Stored data entries:
----------

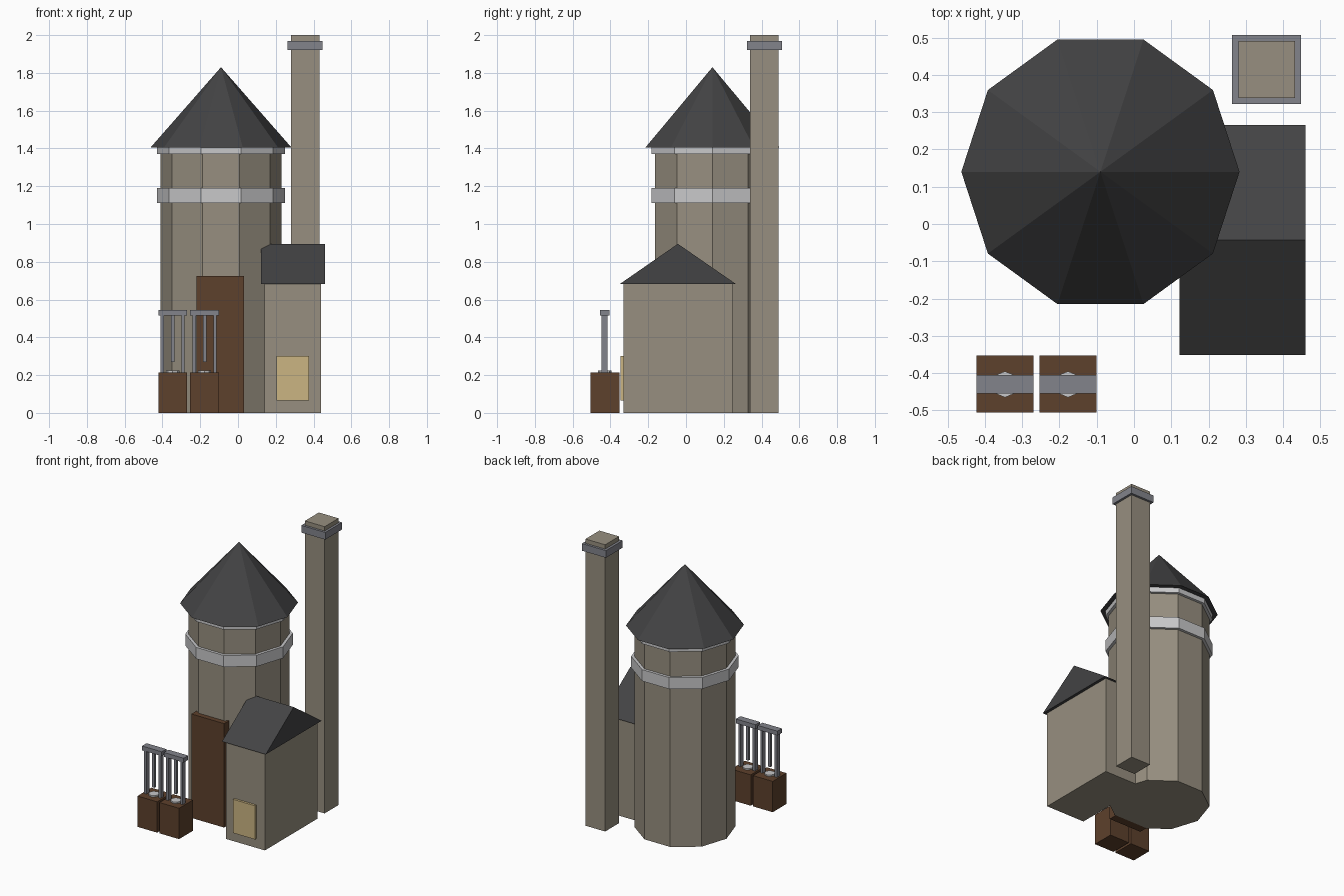
import bpy, bmesh, math

if "Cube" in bpy.data.objects:
    bpy.data.objects.remove(bpy.data.objects["Cube"])


def material(name, rgb):
    m = bpy.data.materials.new(name)
    m.diffuse_color = (*rgb, 1)
    m.use_nodes = True
    m.node_tree.nodes["Principled BSDF"].inputs["Base Color"].default_value = m.diffuse_color
    return m


STONE = material("warm stone", (0.31, 0.275, 0.215))
ROOF = material("dark slate", (0.056, 0.056, 0.058))
WOOD = material("dark wood", (0.110, 0.052, 0.025))
METAL = material("grey metal", (0.225, 0.23, 0.26))
PALE = material("pale metal", (0.58, 0.58, 0.59))
TAN = material("tan panel", (0.60, 0.46, 0.225))


def finish(name, bm, mat):
    bmesh.ops.recalc_face_normals(bm, faces=bm.faces)
    me = bpy.data.meshes.new(name)
    bm.to_mesh(me)
    bm.free()
    me.materials.append(mat)
    ob = bpy.data.objects.new(name, me)
    bpy.context.collection.objects.link(ob)
    return ob


def box(name, xs, ys, zs, mat):
    bm = bmesh.new()
    bmesh.ops.create_cube(bm, size=1)
    for v in bm.verts:
        v.co = [r[0] + (c + 0.5) * (r[1] - r[0]) for c, r in zip(v.co, (xs, ys, zs))]
    return finish(name, bm, mat)


def prism(name, centre, r, zs, mat, sides=10):
    """Upright many-sided prism with a corner pointing along +x."""
    bm = bmesh.new()
    ring = [bm.verts.new((centre[0] + r * math.cos(2 * math.pi * i / sides),
                          centre[1] + r * math.sin(2 * math.pi * i / sides), zs[0]))
            for i in range(sides)]
    face = bm.faces.new(ring)
    ext = bmesh.ops.extrude_face_region(bm, geom=[face], use_keep_orig=True)
    for g in ext["geom"]:
        if isinstance(g, bmesh.types.BMVert):
            g.co.z = zs[1]
    return finish(name, bm, mat)


def cone(name, centre, r, zs, mat, sides=10):
    bm = bmesh.new()
    ring = [bm.verts.new((centre[0] + r * math.cos(2 * math.pi * i / sides),
                          centre[1] + r * math.sin(2 * math.pi * i / sides), zs[0]))
            for i in range(sides)]
    tip = bm.verts.new((*centre, zs[1]))
    bm.faces.new(ring)
    for i in range(sides):
        bm.faces.new((ring[i], ring[(i + 1) % sides], tip))
    return finish(name, bm, mat)


# Round tower with two bands and a pointed roof
C = (-0.09, 0.14)
prism("tower", C, 0.32, (0, 1.405), STONE)
prism("lower_band", C, 0.34, (1.11, 1.19), PALE)
prism("upper_band", C, 0.34, (1.37, 1.41), PALE)
cone("tower_roof", C, 0.373, (1.405, 1.83), ROOF)
box("door", (-0.22, 0.033), (-0.20, -0.14), (0, 0.725), WOOD)

# Side house with gable roof, ridge along x
box("annex", (0.14, 0.44), (-0.332, 0.246), (0, 0.685), STONE)
bm = bmesh.new()
ends = [[bm.verts.new((x, y, z)) for y, z in ((-0.351, 0.682), (0.265, 0.682), (-0.043, 0.895))]
        for x in (0.122, 0.46)]
bm.faces.new(ends[0])
bm.faces.new(ends[1])
for i in range(3):
    j = (i + 1) % 3
    bm.faces.new((ends[0][i], ends[0][j], ends[1][j], ends[1][i]))
finish("annex_roof", bm, ROOF)
box("hatch", (0.205, 0.375), (-0.348, -0.33), (0.065, 0.30), TAN)

# Tall chimney with a collar
box("chimney", (0.28, 0.432), (0.338, 0.491), (0, 2.0), STONE)
box("chimney_collar", (0.263, 0.448), (0.322, 0.507), (1.92, 1.97), METAL)

# Two small presses standing on wooden blocks
for n, cx in enumerate((-0.346, -0.177), 1):
    y = -0.43
    box(f"block_{n}", (cx - 0.076, cx + 0.076), (y - 0.075, y + 0.077), (0, 0.215), WOOD)
    prism(f"plate_{n}", (cx, y), 0.035, (0.21, 0.225), PALE, 8)
    for side, s in (("left", -1), ("right", 1)):
        px = cx + s * 0.055
        box(f"post_{side}_{n}", (px - 0.009, px + 0.009), (y - 0.018, y + 0.014), (0.21, 0.52), METAL)
    box(f"rod_{n}", (cx - 0.009, cx + 0.009), (y - 0.01, y + 0.008), (0.27, 0.52), METAL)
    box(f"crossbar_{n}", (cx - 0.076, cx + 0.076), (y - 0.025, y + 0.025), (0.515, 0.545), METAL)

----------

YOUR OBJECTIVE:
After reading the entries above, state the number of lines that contain the word "True", adding nothing else.

WRITTEN SOLUTION:
2